▶ WHAT TO WORK ON: Which lines of the data below hold "steel"? Copy each of them.

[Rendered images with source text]
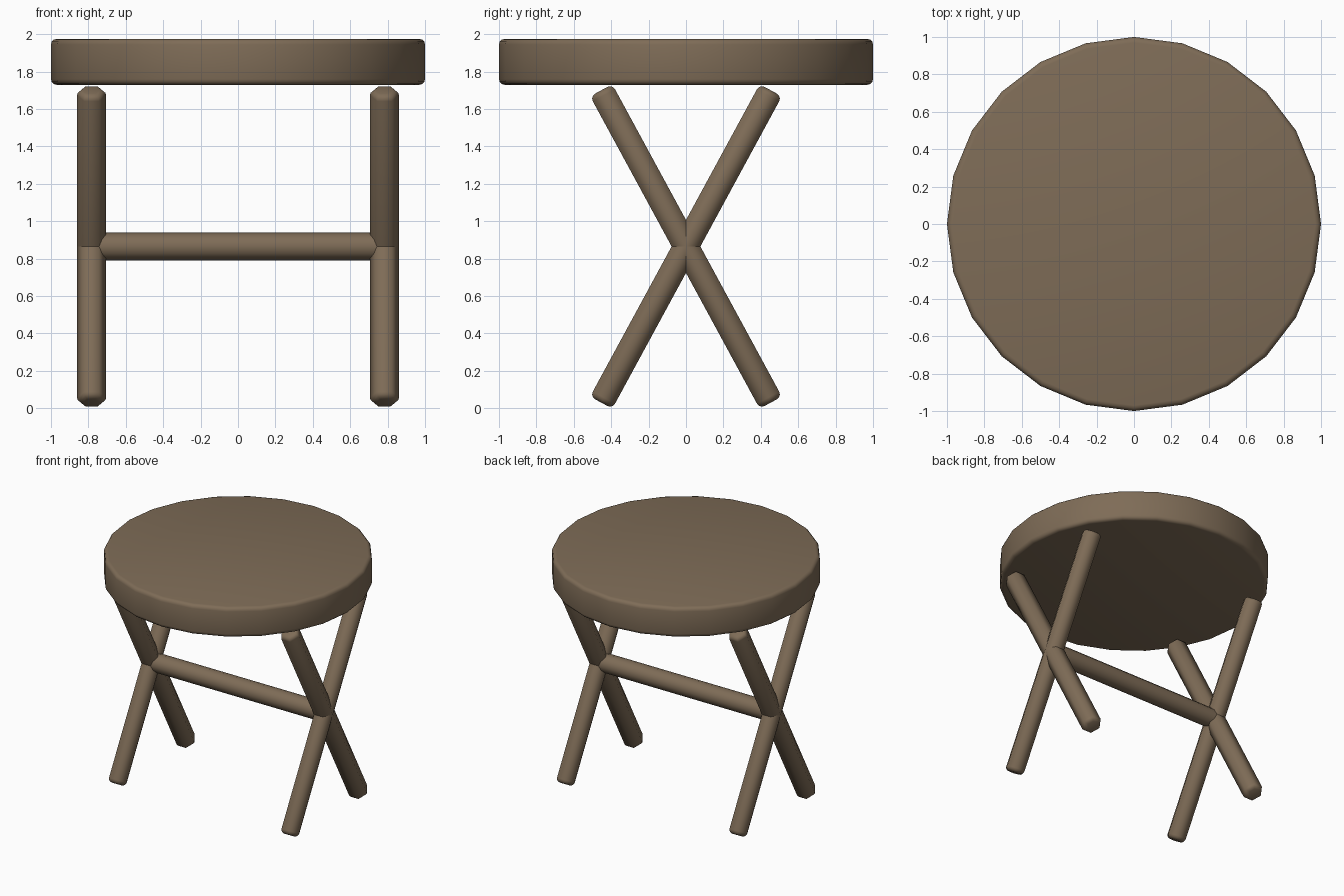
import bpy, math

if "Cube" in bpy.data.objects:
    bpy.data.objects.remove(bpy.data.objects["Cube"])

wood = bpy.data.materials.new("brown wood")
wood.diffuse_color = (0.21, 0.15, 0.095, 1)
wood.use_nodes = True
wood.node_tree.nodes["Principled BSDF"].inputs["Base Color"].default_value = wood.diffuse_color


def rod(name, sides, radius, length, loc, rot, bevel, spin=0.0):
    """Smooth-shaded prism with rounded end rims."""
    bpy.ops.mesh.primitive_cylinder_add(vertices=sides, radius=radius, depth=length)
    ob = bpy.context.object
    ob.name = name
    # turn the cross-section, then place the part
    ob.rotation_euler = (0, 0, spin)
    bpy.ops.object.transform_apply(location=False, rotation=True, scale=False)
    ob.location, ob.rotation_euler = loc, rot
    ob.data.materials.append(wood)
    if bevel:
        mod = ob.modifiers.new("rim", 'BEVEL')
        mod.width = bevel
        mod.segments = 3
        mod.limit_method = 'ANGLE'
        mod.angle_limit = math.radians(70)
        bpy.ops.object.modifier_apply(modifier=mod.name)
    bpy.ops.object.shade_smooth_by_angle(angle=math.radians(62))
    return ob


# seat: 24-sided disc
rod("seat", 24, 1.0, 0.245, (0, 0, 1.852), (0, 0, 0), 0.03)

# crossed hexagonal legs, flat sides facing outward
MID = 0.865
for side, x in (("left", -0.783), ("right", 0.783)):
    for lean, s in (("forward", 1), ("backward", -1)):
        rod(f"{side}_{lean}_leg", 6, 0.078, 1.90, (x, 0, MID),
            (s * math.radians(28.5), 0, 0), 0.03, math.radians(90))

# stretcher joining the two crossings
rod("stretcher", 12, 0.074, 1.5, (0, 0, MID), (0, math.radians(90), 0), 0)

* * *

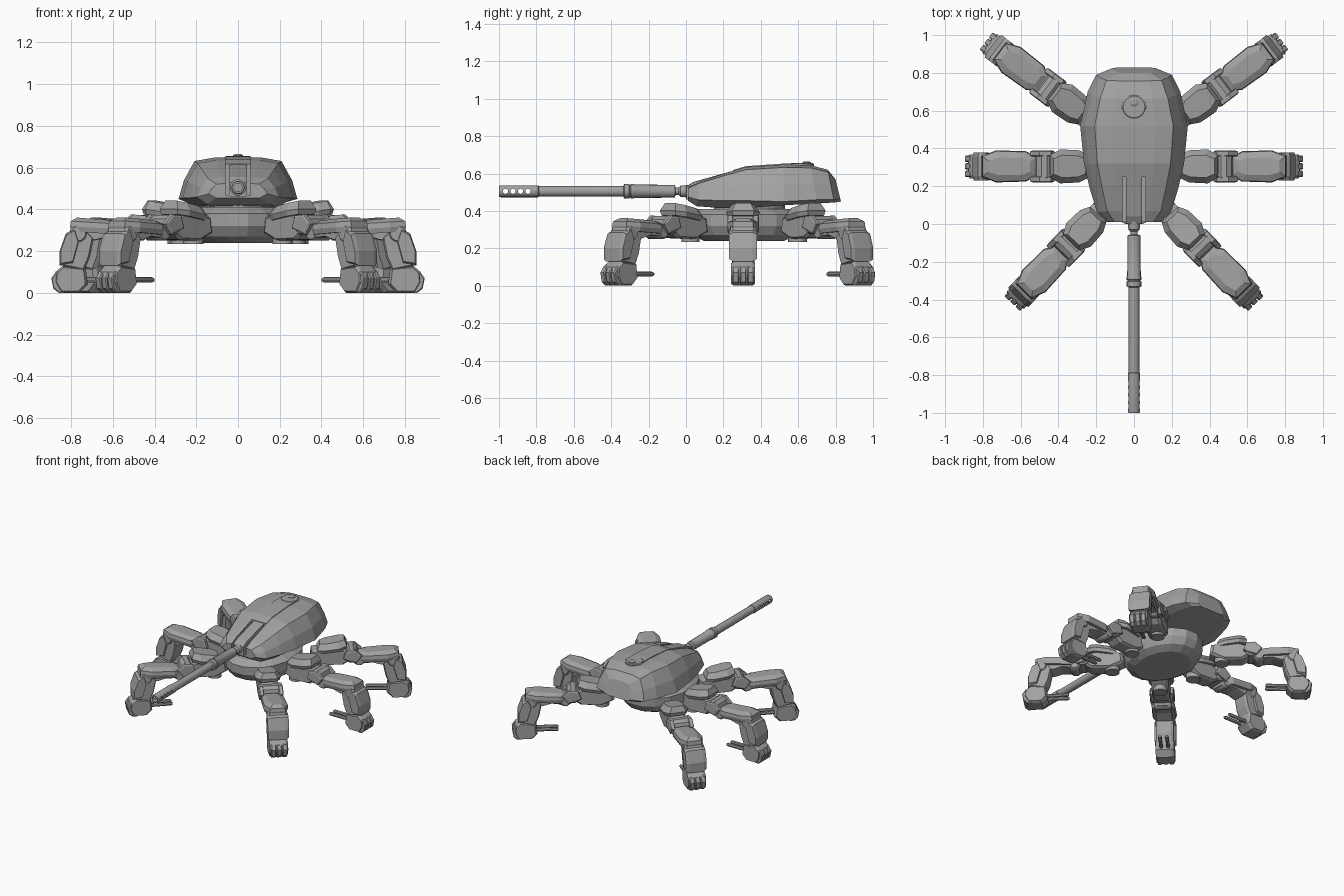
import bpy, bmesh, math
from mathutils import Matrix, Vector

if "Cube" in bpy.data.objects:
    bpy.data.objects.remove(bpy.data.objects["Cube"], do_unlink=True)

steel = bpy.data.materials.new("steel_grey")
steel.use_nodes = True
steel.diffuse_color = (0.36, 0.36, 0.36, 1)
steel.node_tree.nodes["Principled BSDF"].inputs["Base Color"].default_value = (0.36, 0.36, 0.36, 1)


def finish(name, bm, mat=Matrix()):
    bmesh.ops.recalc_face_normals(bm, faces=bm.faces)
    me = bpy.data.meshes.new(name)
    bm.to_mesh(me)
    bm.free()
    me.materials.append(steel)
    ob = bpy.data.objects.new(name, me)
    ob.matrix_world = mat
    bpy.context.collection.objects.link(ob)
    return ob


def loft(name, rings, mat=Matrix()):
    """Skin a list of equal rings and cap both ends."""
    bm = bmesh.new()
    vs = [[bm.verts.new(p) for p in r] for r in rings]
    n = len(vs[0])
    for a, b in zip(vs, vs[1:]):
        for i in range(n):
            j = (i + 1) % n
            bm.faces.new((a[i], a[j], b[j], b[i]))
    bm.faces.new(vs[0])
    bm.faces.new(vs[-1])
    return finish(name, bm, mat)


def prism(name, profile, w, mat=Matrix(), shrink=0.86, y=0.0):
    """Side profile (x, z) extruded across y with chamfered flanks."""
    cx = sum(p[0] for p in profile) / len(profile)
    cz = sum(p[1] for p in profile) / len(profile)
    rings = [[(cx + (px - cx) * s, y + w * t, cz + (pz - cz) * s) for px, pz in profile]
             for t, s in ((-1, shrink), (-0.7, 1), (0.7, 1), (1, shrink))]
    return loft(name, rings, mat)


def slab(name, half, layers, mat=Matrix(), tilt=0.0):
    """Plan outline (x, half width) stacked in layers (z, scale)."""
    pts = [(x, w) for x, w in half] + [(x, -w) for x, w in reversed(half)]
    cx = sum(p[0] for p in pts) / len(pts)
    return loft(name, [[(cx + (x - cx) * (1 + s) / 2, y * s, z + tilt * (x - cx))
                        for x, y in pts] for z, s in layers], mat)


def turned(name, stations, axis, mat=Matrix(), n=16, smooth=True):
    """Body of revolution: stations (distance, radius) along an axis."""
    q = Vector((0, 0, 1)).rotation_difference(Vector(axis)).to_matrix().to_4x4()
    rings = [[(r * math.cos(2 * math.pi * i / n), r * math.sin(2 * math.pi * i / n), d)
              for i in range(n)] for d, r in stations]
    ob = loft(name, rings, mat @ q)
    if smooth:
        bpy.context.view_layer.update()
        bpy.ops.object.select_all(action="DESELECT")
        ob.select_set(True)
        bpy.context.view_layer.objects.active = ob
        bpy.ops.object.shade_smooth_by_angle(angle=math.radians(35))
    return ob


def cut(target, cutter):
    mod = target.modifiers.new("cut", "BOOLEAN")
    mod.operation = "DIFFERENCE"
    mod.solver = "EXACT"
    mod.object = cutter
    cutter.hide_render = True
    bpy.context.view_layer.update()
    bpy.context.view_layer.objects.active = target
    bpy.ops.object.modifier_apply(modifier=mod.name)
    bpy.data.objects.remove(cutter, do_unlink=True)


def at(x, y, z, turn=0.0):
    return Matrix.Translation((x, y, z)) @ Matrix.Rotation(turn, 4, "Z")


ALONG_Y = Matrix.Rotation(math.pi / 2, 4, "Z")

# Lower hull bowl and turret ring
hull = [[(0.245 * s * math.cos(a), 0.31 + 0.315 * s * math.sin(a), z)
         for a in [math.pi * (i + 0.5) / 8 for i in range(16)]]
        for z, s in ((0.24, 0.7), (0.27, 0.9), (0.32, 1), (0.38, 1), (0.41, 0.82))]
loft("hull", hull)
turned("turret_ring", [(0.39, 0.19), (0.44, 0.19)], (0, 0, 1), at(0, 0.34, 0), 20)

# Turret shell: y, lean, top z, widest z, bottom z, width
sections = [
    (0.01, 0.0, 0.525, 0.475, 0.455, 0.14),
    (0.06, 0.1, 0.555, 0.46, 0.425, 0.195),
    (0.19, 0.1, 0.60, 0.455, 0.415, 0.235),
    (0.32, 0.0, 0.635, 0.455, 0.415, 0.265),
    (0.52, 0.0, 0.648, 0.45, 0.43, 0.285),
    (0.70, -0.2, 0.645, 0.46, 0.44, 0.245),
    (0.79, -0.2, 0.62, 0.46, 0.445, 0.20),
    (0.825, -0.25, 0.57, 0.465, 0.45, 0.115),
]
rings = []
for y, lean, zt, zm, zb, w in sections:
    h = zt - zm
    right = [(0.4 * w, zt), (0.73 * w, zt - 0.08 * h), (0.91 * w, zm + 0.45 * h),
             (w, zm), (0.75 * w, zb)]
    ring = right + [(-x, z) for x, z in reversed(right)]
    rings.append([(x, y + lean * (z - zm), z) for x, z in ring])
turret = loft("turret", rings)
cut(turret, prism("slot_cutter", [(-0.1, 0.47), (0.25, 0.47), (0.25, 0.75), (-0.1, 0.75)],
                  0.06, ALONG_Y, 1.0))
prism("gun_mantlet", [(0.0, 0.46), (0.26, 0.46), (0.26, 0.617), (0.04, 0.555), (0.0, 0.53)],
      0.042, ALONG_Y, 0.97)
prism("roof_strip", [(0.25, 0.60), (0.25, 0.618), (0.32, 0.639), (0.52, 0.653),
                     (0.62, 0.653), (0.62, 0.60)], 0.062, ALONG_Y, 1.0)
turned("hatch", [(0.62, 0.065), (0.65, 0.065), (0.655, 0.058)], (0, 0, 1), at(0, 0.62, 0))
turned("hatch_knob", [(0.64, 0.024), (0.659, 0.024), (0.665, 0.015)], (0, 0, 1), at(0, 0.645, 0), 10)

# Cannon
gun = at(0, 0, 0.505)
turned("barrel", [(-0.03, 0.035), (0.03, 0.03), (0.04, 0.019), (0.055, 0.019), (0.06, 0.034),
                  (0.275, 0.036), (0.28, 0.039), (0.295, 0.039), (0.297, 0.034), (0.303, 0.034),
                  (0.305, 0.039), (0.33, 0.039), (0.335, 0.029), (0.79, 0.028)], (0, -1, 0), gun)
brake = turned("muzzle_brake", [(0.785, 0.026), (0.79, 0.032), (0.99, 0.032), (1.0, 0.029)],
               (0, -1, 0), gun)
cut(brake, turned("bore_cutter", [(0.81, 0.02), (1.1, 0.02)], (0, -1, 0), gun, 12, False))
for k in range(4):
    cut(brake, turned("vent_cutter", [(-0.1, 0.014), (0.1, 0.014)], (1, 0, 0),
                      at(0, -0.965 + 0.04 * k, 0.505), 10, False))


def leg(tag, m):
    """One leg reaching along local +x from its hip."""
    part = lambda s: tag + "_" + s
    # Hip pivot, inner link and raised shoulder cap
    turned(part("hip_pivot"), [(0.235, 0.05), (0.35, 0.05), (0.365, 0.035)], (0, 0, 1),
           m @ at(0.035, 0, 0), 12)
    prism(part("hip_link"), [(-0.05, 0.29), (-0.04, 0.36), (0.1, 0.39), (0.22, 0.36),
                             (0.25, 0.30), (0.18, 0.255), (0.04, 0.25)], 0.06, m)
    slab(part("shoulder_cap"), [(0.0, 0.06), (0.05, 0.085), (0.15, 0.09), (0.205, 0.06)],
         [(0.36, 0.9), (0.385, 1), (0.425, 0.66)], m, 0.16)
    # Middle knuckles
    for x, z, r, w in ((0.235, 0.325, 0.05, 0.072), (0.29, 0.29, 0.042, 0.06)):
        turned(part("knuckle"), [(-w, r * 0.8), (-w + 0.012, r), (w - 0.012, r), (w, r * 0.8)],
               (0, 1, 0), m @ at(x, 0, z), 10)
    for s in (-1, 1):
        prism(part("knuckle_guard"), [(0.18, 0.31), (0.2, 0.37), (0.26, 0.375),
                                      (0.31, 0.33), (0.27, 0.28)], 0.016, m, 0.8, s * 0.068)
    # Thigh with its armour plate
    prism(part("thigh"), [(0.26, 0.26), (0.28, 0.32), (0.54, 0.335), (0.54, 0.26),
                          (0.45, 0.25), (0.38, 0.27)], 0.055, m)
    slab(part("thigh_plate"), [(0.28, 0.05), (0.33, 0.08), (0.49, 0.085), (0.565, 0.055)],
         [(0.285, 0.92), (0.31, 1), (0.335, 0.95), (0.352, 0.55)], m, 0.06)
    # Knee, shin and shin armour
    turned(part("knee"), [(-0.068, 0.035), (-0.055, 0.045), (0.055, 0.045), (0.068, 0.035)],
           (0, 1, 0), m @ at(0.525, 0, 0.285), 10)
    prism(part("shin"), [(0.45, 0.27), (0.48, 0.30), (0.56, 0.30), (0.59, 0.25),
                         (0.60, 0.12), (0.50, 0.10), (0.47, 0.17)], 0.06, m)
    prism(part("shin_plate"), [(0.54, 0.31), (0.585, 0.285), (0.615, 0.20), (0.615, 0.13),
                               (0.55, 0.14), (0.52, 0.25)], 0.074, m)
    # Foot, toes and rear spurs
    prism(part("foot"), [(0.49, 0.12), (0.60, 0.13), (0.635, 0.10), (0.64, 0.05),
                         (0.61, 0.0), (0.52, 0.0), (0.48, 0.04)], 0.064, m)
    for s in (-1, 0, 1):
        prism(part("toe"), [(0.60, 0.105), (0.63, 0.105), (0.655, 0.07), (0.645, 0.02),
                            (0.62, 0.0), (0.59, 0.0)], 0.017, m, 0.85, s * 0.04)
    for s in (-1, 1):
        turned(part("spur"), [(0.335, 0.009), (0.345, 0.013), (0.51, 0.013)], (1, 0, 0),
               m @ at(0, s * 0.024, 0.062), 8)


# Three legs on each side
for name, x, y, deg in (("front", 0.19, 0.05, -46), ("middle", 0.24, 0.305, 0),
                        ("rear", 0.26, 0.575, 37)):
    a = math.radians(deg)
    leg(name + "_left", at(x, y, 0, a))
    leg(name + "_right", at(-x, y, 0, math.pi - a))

▶ TASK OUTPUT:
steel = bpy.data.materials.new("steel_grey")
steel.use_nodes = True
steel.diffuse_color = (0.36, 0.36, 0.36, 1)
steel.node_tree.nodes["Principled BSDF"].inputs["Base Color"].default_value = (0.36, 0.36, 0.36, 1)
    me.materials.append(steel)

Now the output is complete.